Hart ISD nonrenewed the contract of physical education teacher Dana Black for violating district policies that prohibited lying to her supervisors and smoking on campus. Black challenged the district’s action, claiming that Black was immune from any disciplinary proceeding under Texas Education Code section 22.0512, which protects teachers who use physical force against a student to the extent justified under Texas Penal Code section 9.62.
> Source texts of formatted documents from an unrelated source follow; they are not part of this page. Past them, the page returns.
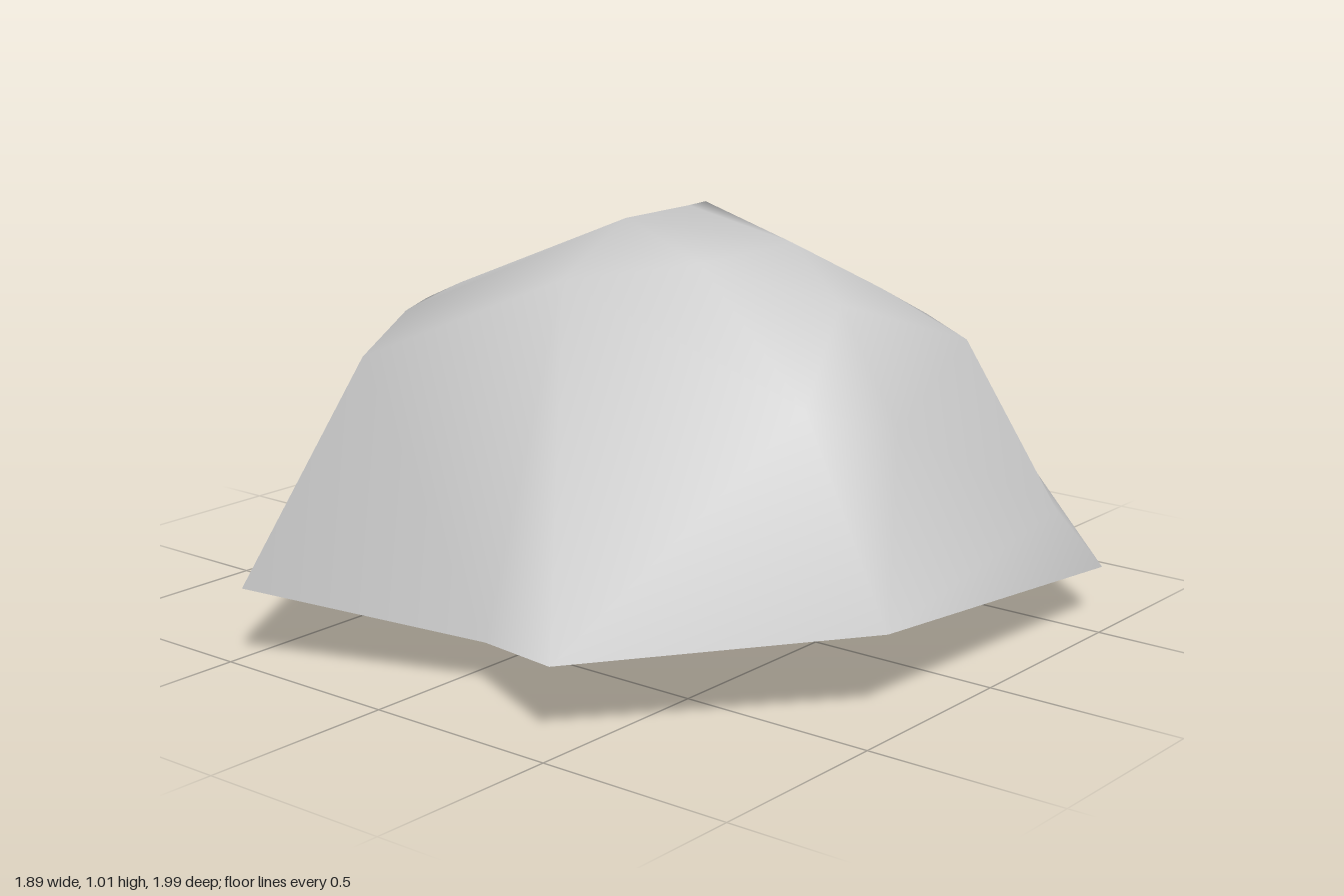
import * as THREE from 'three';

// Corner points of the boulder shell, by name
const P = {
  // ragged lower rim, going round from the back
  r1: [0, 0.03, -0.85], r2: [0.46, 0.11, -1], r3: [0.94, 0.13, -0.61],
  r4: [0.94, 0.21, 0.34], r5: [0.44, 0.18, 0.91], r6: [0.09, 0.11, 0.74],
  r7: [-0.46, 0.19, 0.99], rimCrease: [-0.9, 0.173, 0.235],
  r8: [-0.95, 0.17, 0.15], r9: [-0.8, 0, -0.22],
  // top edge of the back slab
  slabSide: [-0.75, 0.7, 0.05], slabTop: [-0.14, 0.97, -0.37], slabEnd: [0.34, 0.68, -0.7],
  // left ridge in front of the slab edge
  ridgeLow: [-0.68, 0.7, 0.2], ridgeMid: [-0.6, 0.765, 0.08], ridgeTop: [-0.1, 0.98, -0.25],
  // crown and brow
  peak: [0, 1.01, 0.12], brow: [0.1, 0.925, 0.47], crown: [0.31, 0.95, 0.22],
  crownBack: [0.32, 0.95, -0.13], dip: [0.41, 0.81, -0.38],
  // shoulder and right flank
  shoulder: [0.57, 0.855, 0.02], shoulderBack: [0.68, 0.72, -0.36],
  cheek: [0.64, 0.66, 0.25], ledge: [0.78, 0.6, 0.08], heel: [0.85, 0.28, -0.53],
  // left front bulge
  chin: [-0.36, 0.71, 0.67],
};

// Faces of the open shell, grouped by region
const FACES = [
  // left and front walls
  'rimCrease r7 chin', 'rimCrease chin ridgeLow', 'r7 r6 chin', 'r6 brow chin',
  'ridgeLow chin brow', 'r6 r5 brow', 'brow r5 cheek',
  // crown
  'ridgeLow brow peak', 'ridgeLow peak ridgeMid', 'ridgeMid peak ridgeTop',
  'brow cheek crown', 'crown cheek shoulder', 'brow crown peak',
  'peak crown crownBack', 'peak crownBack ridgeTop', 'crown shoulder crownBack',
  // right flank
  'r5 r4 cheek', 'r4 ledge cheek', 'cheek ledge shoulder', 'r4 heel ledge',
  'r4 r3 heel', 'ledge heel shoulderBack', 'shoulder ledge shoulderBack',
  'shoulder shoulderBack dip', 'shoulder dip crownBack',
  // step behind the ridge and crown
  'r8 rimCrease ridgeLow', 'r8 ridgeLow slabSide', 'slabSide ridgeLow ridgeMid',
  'slabSide ridgeMid slabTop', 'ridgeMid ridgeTop slabTop',
  'ridgeTop crownBack slabTop', 'crownBack dip slabTop', 'slabTop dip slabEnd',
  'dip shoulderBack slabEnd', 'shoulderBack heel slabEnd', 'heel r3 slabEnd',
  // broad back slab
  'r8 slabSide r9', 'slabSide slabTop r9', 'slabTop r1 r9',
  'slabTop slabEnd r1', 'slabEnd r2 r1', 'slabEnd r3 r2',
];

export function createModel() {
  const stone = new THREE.MeshStandardMaterial({ color: 0xcccccc });
  stone.name = 'greyStone';
  stone.side = THREE.DoubleSide;

  // Smooth sheet, with corners shared between faces
  const names = Object.keys(P);
  const geometry = new THREE.BufferGeometry();
  geometry.setAttribute('position',
    new THREE.Float32BufferAttribute(names.flatMap((n) => P[n]), 3));
  geometry.setIndex(FACES.flatMap((f) => f.split(' ').map((n) => names.indexOf(n))));
  geometry.computeVertexNormals();

  const shell = new THREE.Mesh(geometry, stone);
  shell.name = 'rockShell';
  const model = new THREE.Group();
  model.name = 'boulder';
  model.add(shell);
  return model;
}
The facts supporting Black’s nonrenewal arose from an investigation into Black’s conduct during a physical education class. While teaching hockey to first graders, Black used her hand to force the heads of fourteen students down to view a line on the floor. The superintendent questioned Black about this incident and, in doing so, asked if she was involved in any previous conferences with her principal about the use of force with a student. In fact, the district had documented a previous incident in which Black had a conference with her supervisor after she grabbed a student by the arm. The superintendent asked Black three times if she had spoken with her principal about the prior incident, but each time Black failed to acknowledge the incident or the conference. Based on Black’s untruthfulness in this situation, the board pursued nonrenewal for failure to fulfill duties and responsibilities, insubordination, failure to meet standards of professional conduct, and misrepresentation of facts to a supervisor. In addition, Black was a smoker, and evidence suggested that she smoked in a storeroom on campus. Smoking on a school campus violated district policies as well as state and federal law. The district included these violations of policy and law as reasons for nonrenewal.
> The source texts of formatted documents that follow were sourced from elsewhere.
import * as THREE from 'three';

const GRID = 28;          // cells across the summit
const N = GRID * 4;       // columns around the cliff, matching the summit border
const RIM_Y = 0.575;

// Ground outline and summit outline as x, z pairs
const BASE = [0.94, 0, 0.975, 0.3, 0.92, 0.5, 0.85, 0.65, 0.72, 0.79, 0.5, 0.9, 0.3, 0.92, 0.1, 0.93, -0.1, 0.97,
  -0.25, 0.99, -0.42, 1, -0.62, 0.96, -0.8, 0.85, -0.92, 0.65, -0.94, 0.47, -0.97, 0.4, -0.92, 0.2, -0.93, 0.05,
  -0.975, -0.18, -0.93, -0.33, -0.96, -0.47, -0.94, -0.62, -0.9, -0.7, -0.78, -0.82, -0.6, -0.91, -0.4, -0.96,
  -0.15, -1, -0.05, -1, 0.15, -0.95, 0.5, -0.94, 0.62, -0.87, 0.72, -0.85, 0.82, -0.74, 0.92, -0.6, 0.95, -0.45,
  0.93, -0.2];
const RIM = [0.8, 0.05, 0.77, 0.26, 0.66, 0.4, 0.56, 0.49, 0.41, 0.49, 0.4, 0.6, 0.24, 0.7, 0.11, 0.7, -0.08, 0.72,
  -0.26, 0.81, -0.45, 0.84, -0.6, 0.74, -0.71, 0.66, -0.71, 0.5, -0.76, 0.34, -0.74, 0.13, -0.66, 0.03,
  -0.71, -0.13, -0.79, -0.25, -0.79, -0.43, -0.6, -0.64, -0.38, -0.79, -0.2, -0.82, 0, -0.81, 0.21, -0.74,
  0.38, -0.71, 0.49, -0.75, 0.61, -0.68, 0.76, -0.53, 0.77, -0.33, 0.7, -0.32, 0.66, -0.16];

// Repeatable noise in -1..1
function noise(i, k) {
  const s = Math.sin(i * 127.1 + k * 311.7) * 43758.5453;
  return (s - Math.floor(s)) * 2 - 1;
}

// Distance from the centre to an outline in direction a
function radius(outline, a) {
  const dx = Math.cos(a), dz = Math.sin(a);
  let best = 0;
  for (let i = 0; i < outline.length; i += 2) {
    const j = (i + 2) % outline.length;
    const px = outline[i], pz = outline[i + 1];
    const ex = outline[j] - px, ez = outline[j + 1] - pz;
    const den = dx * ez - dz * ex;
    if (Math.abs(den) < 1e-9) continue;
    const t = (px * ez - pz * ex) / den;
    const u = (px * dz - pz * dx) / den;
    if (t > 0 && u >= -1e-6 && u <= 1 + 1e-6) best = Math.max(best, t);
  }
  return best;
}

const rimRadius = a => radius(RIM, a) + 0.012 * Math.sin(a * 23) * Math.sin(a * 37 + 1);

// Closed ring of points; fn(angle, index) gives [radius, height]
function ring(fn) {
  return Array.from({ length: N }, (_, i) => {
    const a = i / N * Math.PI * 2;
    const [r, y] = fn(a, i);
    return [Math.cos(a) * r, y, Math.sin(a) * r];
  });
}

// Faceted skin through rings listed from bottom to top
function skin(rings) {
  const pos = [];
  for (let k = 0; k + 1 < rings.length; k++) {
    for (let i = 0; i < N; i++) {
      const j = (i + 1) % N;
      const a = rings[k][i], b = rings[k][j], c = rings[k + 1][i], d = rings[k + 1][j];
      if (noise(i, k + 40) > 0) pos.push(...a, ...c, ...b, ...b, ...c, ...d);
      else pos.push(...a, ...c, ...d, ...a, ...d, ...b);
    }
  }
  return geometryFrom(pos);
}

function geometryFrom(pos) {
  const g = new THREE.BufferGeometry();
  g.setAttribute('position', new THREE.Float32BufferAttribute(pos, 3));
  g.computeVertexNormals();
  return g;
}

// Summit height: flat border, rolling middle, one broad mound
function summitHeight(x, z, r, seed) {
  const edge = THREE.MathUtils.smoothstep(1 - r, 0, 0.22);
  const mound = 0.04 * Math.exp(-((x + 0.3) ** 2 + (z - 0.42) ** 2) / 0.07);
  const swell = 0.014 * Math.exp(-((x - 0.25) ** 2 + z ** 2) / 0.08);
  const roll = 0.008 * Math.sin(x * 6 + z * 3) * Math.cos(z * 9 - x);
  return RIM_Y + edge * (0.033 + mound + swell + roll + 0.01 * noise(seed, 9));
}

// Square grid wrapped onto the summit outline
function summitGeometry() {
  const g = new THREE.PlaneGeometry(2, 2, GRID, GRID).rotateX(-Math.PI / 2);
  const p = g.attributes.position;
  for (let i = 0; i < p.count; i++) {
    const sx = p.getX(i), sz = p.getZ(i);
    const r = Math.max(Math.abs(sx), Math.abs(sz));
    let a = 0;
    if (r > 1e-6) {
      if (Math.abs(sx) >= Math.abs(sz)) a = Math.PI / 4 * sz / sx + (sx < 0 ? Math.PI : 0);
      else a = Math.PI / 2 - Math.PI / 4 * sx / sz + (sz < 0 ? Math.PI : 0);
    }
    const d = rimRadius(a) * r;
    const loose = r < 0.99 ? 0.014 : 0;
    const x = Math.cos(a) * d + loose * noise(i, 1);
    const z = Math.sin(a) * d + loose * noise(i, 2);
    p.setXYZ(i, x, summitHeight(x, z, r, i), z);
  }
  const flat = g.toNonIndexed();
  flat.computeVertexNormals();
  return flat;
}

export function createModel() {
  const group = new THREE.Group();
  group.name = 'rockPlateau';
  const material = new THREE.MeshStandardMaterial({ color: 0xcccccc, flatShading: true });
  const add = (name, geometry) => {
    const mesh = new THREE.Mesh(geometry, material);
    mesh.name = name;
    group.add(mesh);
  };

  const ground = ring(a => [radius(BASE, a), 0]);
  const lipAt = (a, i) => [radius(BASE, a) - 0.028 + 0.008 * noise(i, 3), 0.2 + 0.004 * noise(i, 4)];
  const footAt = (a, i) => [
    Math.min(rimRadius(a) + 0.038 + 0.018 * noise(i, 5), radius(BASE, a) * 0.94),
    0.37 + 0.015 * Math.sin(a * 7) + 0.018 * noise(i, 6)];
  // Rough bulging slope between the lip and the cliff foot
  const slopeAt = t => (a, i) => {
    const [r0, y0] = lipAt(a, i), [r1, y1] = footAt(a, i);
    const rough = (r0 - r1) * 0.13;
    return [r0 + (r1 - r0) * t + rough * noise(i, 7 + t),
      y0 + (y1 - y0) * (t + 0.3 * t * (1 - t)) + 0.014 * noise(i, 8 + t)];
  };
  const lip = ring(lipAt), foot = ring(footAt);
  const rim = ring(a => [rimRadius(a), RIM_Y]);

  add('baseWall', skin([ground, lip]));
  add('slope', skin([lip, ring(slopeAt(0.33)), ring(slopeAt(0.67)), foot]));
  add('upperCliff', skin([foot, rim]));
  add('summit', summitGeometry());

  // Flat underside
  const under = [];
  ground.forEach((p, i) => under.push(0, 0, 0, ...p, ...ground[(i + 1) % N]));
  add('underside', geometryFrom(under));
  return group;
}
On appeal to the commissioner, Black did not contest the board’s findings relating to lying to the administration or smoking. Instead, Black only asserted an immunity defense related to her use of force when teaching first graders to play hockey. The commissioner held for the district because Black failed to contest the board’s findings related to her alleged lying and smoking and therefore waived her right to contest those issues. In the alternative, the commissioner held that substantial evidence existed to support the board’s decision to nonrenew based on the incidences of lying to superiors and smoking on school property. The commissioner held that “if even one of the reasons for nonrenewal is supported by substantial evidence in the record, Petitioner cannot meet her burden to demonstrate that there is no substantial evidence to support nonrenewal.”
Black appealed the commissioner’s decision to district court in Castro County. LAF filed a brief with the court arguing that the commissioner’s decision to affirm the nonrenewal was correct. The district court entered a judgment in favor of the school district affirming the commissioner’s decision and upholding the board’s decision to nonrenew Black’s contract.
Black appealed the district court’s decision to the Seventh Court of Appeals in Amarillo and LAF filed a brief with the Amarillo Court of Appeals in support of the school district. On October 23, 2014, the court issued an opinion upholding the commissioner’s decision and the district’s nonrenewal of Black. The court found that Black failed to exhaust the administrative remedies available to her before filing suit, therefore neither the lower court nor the Amarillo Court of Appeals had jurisdiction of her claims. Black filed a petition for review with the Texas Supreme Court that was denied. Black v. Williams, No. 07-13-00192-CV (Tex. App.—Amarillo Oct. 23. 2014). LAF’s Attorney: Randall Cook, Hardy, Cook & Hardy, P.C., Tyler.